Recommendation No. 14 — Chapter 7, p. 147

For agencies with distinctive data security needs, such as the science agencies, and agencies with high security needs, such as the Australian Federal Police, a credible argument has been put forward that IT outsourcing is far more complex. The Committee endorses recommendation 10 of the Humphry Review and recommends it be extended to apply to the evaluation of the implementation risks of all other agencies.

Recommendation No. 15 — Chapter 7, p. 152

The Committee recommends DOCITA conducts an evaluation of the outcomes of the Initiative’s intellectual property management clauses in existing contracts. The evaluation to include, but not exclusively, an examination of the generation of government royalties, the protection of government assets and the contribution to industry development.

Recommendation No. 16 — Chapter 7, p. 153

The Committee notes that an intellectual property rights register is a feature of current contracts under the Initiative. It recommends that DOCITA investigate the feasibility of publicising and marketing this information, as well as details of intellectual property held by agencies that are not outsourced, with a view to maximising returns on Commonwealth intellectual property.

Recommendation No. 17 — Chapter 8, p. 164

The Committee recommends that the Government give serious consideration to introducing legislation that will provide a greater degree of transparency in Commonwealth contracts by making

them publicly available. The Victorian legislation, which requires contracts valued at over $10 million to be placed on the Internet, provides a starting point. In this context the ANAO criteria would provide guidance on what, in such circumstances, would still be considered genuinely confidential and may be withheld from publication.

Recommendation No. 18 — Chapter 8, p. 168

The Committee recommends that budget funded agencies take immediate action to ensure that before they enter into any formal or legally binding undertaking, agreement or contract that all parties to that arrangement are made fully aware of the agency and contractor’s obligation to be accountable to Parliament.

Recommendation No. 19 — Chapter 8, p. 168

The Committee further recommends that any future Requests for Tender (RFTs) and contracts entered into by a Commonwealth agency include provisions that require contractors to keep and provide sufficient information to allow for proper parliamentary scrutiny, including before parliamentary committees, of the contract and its arrangements.

Recommendation No. 20 — Chapter 9, p. 194

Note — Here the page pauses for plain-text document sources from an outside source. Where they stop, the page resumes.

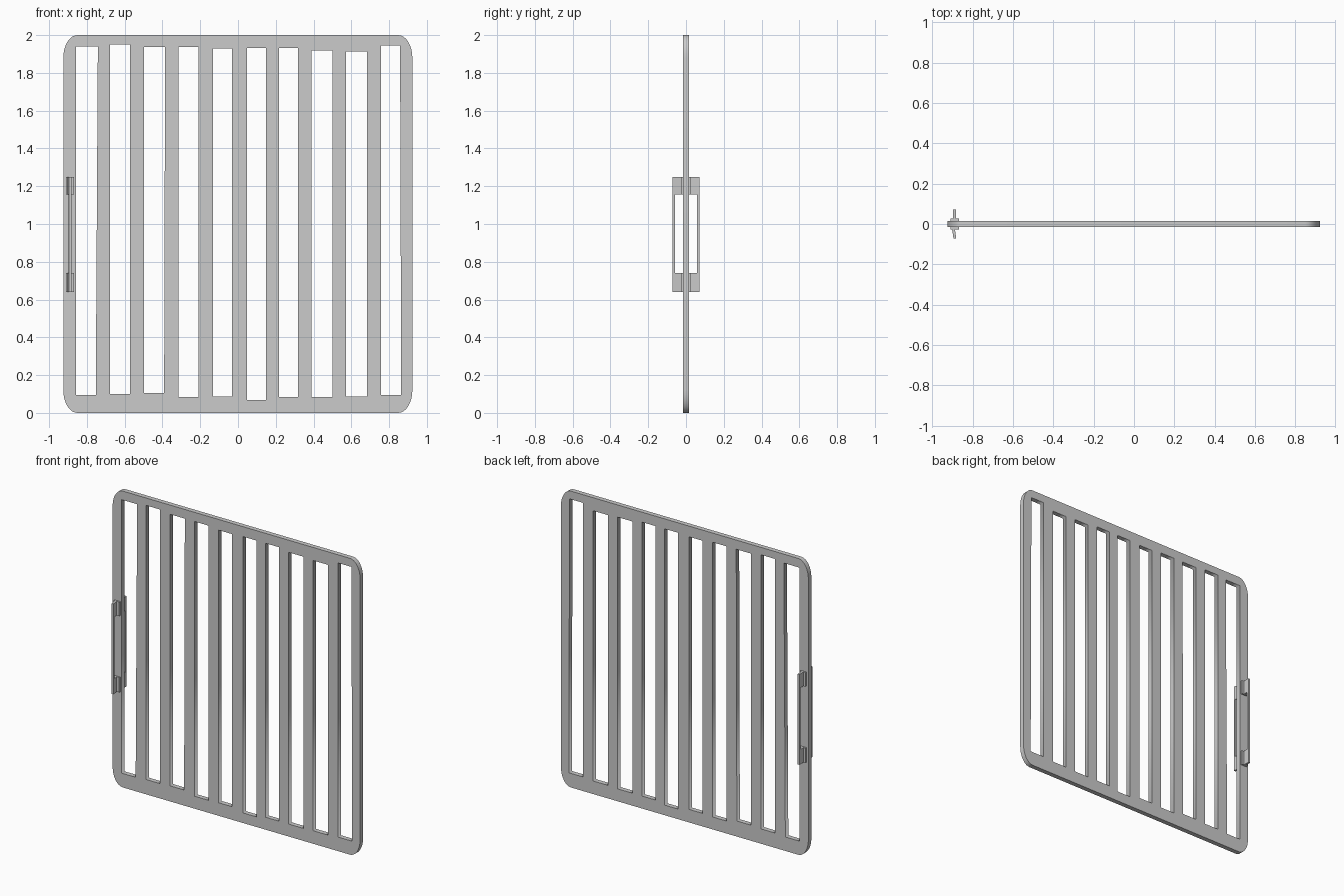
import bpy, math

if "Cube" in bpy.data.objects:
    bpy.data.objects.remove(bpy.data.objects["Cube"])

# Frame outline: rectangle with rounded corners (taller than wide)
X0, X1, H, T = -0.925, 0.923, 2.0, 0.016
RX, RZ, SEG = 0.075, 0.12, 8


def outline():
    pts = []
    for i, (cx, cz) in enumerate([(X1 - RX, H - RZ), (X0 + RX, H - RZ),
                                  (X0 + RX, RZ), (X1 - RX, RZ)]):
        for k in range(SEG + 1):
            a = math.pi / 2 * (i + k / SEG)
            pts.append((cx + RX * math.cos(a), cz + RZ * math.sin(a)))
    return pts


# Openings: left x, right x at top, right x at bottom, bottom z, top z
OPENINGS = [
    (-0.857, -0.742, -0.753, 0.094, 1.940), (-0.677, -0.571, -0.571, 0.100, 1.950),
    (-0.497, -0.386, -0.391, 0.105, 1.938), (-0.314, -0.209, -0.209, 0.084, 1.938),
    (-0.133, -0.032, -0.032, 0.088, 1.928), (0.047, 0.148, 0.148, 0.068, 1.933),
    (0.217, 0.317, 0.317, 0.084, 1.933), (0.390, 0.501, 0.501, 0.084, 1.918),
    (0.573, 0.682, 0.682, 0.088, 1.912), (0.757, 0.858, 0.864, 0.095, 1.945),
]

# Barred panel: filled outline with holes, given thickness
curve = bpy.data.curves.new("barred_panel", 'CURVE')
curve.dimensions = '2D'
curve.fill_mode = 'BOTH'
curve.extrude = T
loops = [outline()]
for l, rt, rb, b, t in OPENINGS:
    loops.append([(l, b), (rb, b), (rt, t), (l, t)])
for loop in loops:
    sp = curve.splines.new('POLY')
    sp.points.add(len(loop) - 1)
    for p, (x, z) in zip(sp.points, loop):
        p.co = (x, z, 0, 1)
    sp.use_cyclic_u = True
panel = bpy.data.objects.new("barred_panel", curve)
bpy.context.collection.objects.link(panel)
panel.rotation_euler = (math.pi / 2, 0, 0)
bpy.context.view_layer.objects.active = panel
panel.select_set(True)
bpy.ops.object.convert(target='MESH')


def prism(name, plan, z0, z1):
    """Vertical prism from four plan points."""
    verts = [(x, y, z) for z in (z0, z1) for x, y in plan]
    n = len(plan)
    faces = [tuple(range(n))[::-1], tuple(range(n, 2 * n))]
    faces += [(i, (i + 1) % n, n + (i + 1) % n, n + i) for i in range(n)]
    me = bpy.data.meshes.new(name)
    me.from_pydata(verts, [], faces)
    ob = bpy.data.objects.new(name, me)
    bpy.context.collection.objects.link(ob)


def strip(side, x_in, x_out, y_in, y_out, w):
    """Plan of a thin blade from the panel outwards, on one side."""
    pts = [(x_in - w, side * y_in), (x_in + w, side * y_in),
           (x_out + w, side * y_out), (x_out - w, side * y_out)]
    return pts if side > 0 else pts[::-1]


# Pull handles: mounting plates, stems and grip bar on both faces
for label, side, xi, xo in (("front", -1, -0.896, -0.888), ("back", 1, -0.889, -0.889)):
    slope = (xo - xi) / 0.055
    for part, z0, z1 in (("lower", 0.64, 0.74), ("upper", 1.155, 1.25)):
        prism(f"{label}_{part}_plate", strip(side, -0.889, -0.889, T, 0.027, 0.021), z0, z1)
        prism(f"{label}_{part}_stem", strip(side, xi, xo, T, 0.071, 0.007), z0, z1)
    prism(f"{label}_grip", strip(side, xo - slope * 0.012, xo, 0.059, 0.071, 0.007), 0.74, 1.155)
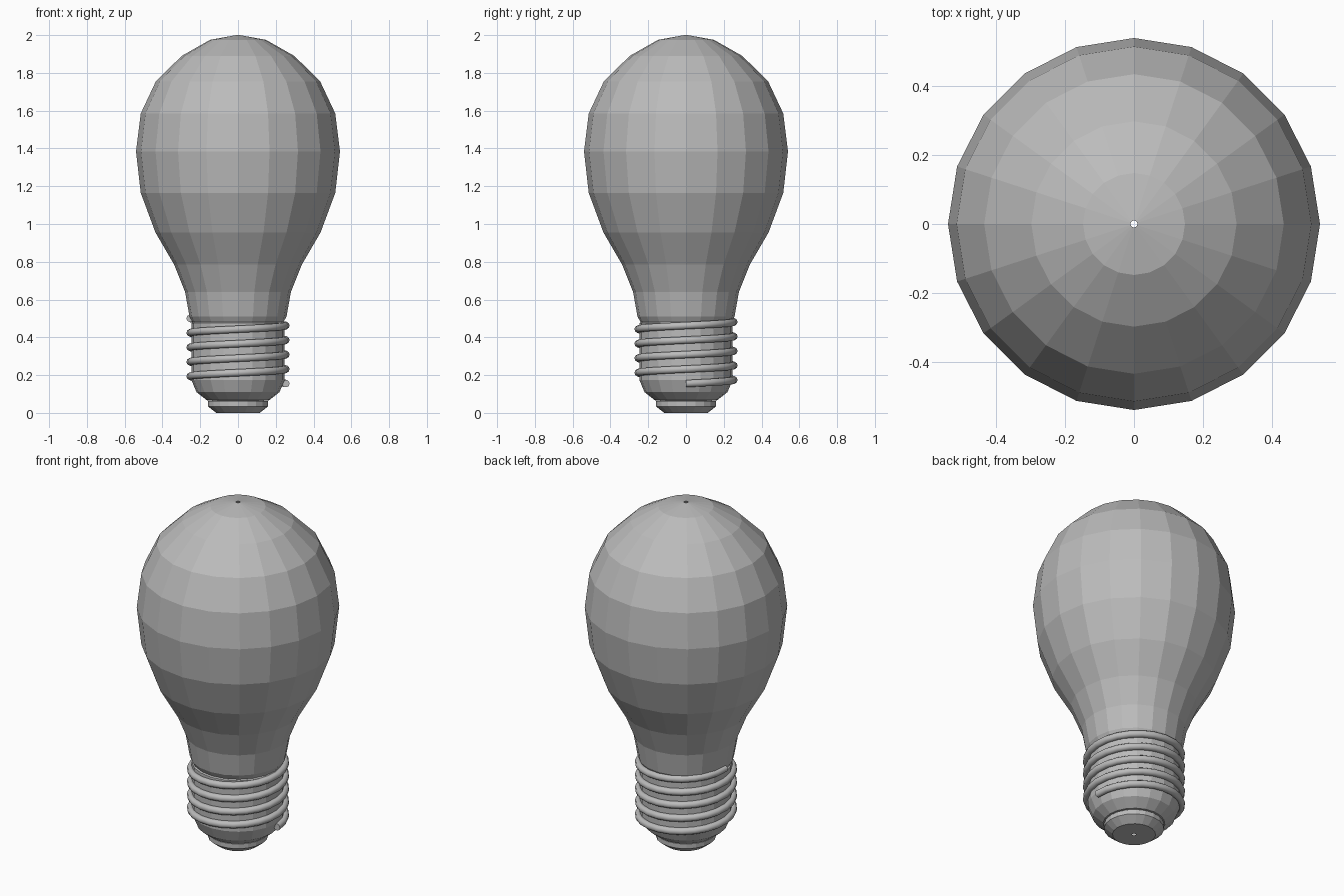
import bpy, bmesh, math
from mathutils import Vector

if "Cube" in bpy.data.objects:
    bpy.data.objects.remove(bpy.data.objects["Cube"])

SIDES = 20
grey = bpy.data.materials.new("light grey")
grey.diffuse_color = (0.5, 0.5, 0.5, 1)
grey.use_nodes = True
grey.node_tree.nodes["Principled BSDF"].inputs["Base Color"].default_value = grey.diffuse_color


def finish(name, bm):
    bmesh.ops.recalc_face_normals(bm, faces=bm.faces)
    mesh = bpy.data.meshes.new(name)
    bm.to_mesh(mesh)
    bm.free()
    mesh.materials.append(grey)
    obj = bpy.data.objects.new(name, mesh)
    bpy.context.collection.objects.link(obj)
    return obj


def bridge(bm, rings):
    for a, b in zip(rings, rings[1:]):
        n = len(a)
        for i in range(n):
            j = (i + 1) % n
            bm.faces.new((a[i], a[j], b[j], b[i]))


def lathe(name, profile):
    """Revolve (radius, height) points around z with flat faces."""
    bm = bmesh.new()
    angles = [math.tau * i / SIDES for i in range(SIDES)]
    bridge(bm, [[bm.verts.new((r * math.cos(a), r * math.sin(a), z))
                 for a in angles] for r, z in profile])
    return finish(name, bm)


# Glass bulb, with a pinhole at the crown
lathe("glass_bulb", [
    (0.01, 2.0), (0.148, 1.975), (0.298, 1.89), (0.435, 1.755),
    (0.515, 1.585), (0.54, 1.385), (0.515, 1.165), (0.437, 0.955),
    (0.338, 0.785), (0.28, 0.64), (0.257, 0.51), (0.24, 0.48)])

# Screw base and stepped contact, with a pinhole underneath
lathe("screw_base", [
    (0.24, 0.48), (0.247, 0.475), (0.247, 0.175), (0.22, 0.11),
    (0.165, 0.067), (0.13, 0.065)])
lathe("bottom_contact", [
    (0.13, 0.065), (0.16, 0.062), (0.16, 0.035), (0.115, 0.0), (0.01, 0.0)])

# Screw thread: a round wire wound four and a half turns
bm = bmesh.new()
TURNS, STEPS, WIRE, RADIUS = 4.5, 24, 0.02, 0.253
rings = []
for i in range(int(TURNS * STEPS) + 1):
    t = i / STEPS
    out = Vector((math.cos(math.tau * t), math.sin(math.tau * t), 0))
    centre = out * RADIUS + Vector((0, 0, 0.155 + 0.0768 * t))
    rings.append([bm.verts.new(centre + WIRE * (
        out * math.cos(math.tau * k / 10)
        + Vector((0, 0, math.sin(math.tau * k / 10))))) for k in range(10)])
bridge(bm, rings)
for end in (rings[0], rings[-1]):
    bm.faces.new(end)
thread = finish("screw_thread", bm)
bpy.context.view_layer.objects.active = thread
thread.select_set(True)
bpy.ops.object.shade_smooth_by_angle(angle=math.radians(50))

The Committee recommends that DOCITA in close consultation with agencies develop and agree to an overall roadmap for ID under the IT outsourcing program. This strategic plan is to spell out the objectives and targets of ID under the IT outsourcing Initiative, to define and specify SME involvement, and establish the evaluation criteria, including the weighting to be assigned to ID in the overall evaluation of tenderers for an IT outsourcing contract. This information to be included in the RFTs.

Recommendation No. 21 — Chapter 9, p. 199

The Committee recommends that the Government act immediately to remove barriers, such as onerous requirements including financial guarantees, that hamper the participation of SMEs in the Initiative.

Recommendation No. 22 — Chapter 10, p. 220

The Committee recommends that the Commonwealth adopt an open and transparent methodology for estimating cost savings for IT outsourcing. In developing this methodology, all relevant Commonwealth agencies, including ANAO and DOFA, are to be consulted, and a common methodology adopted.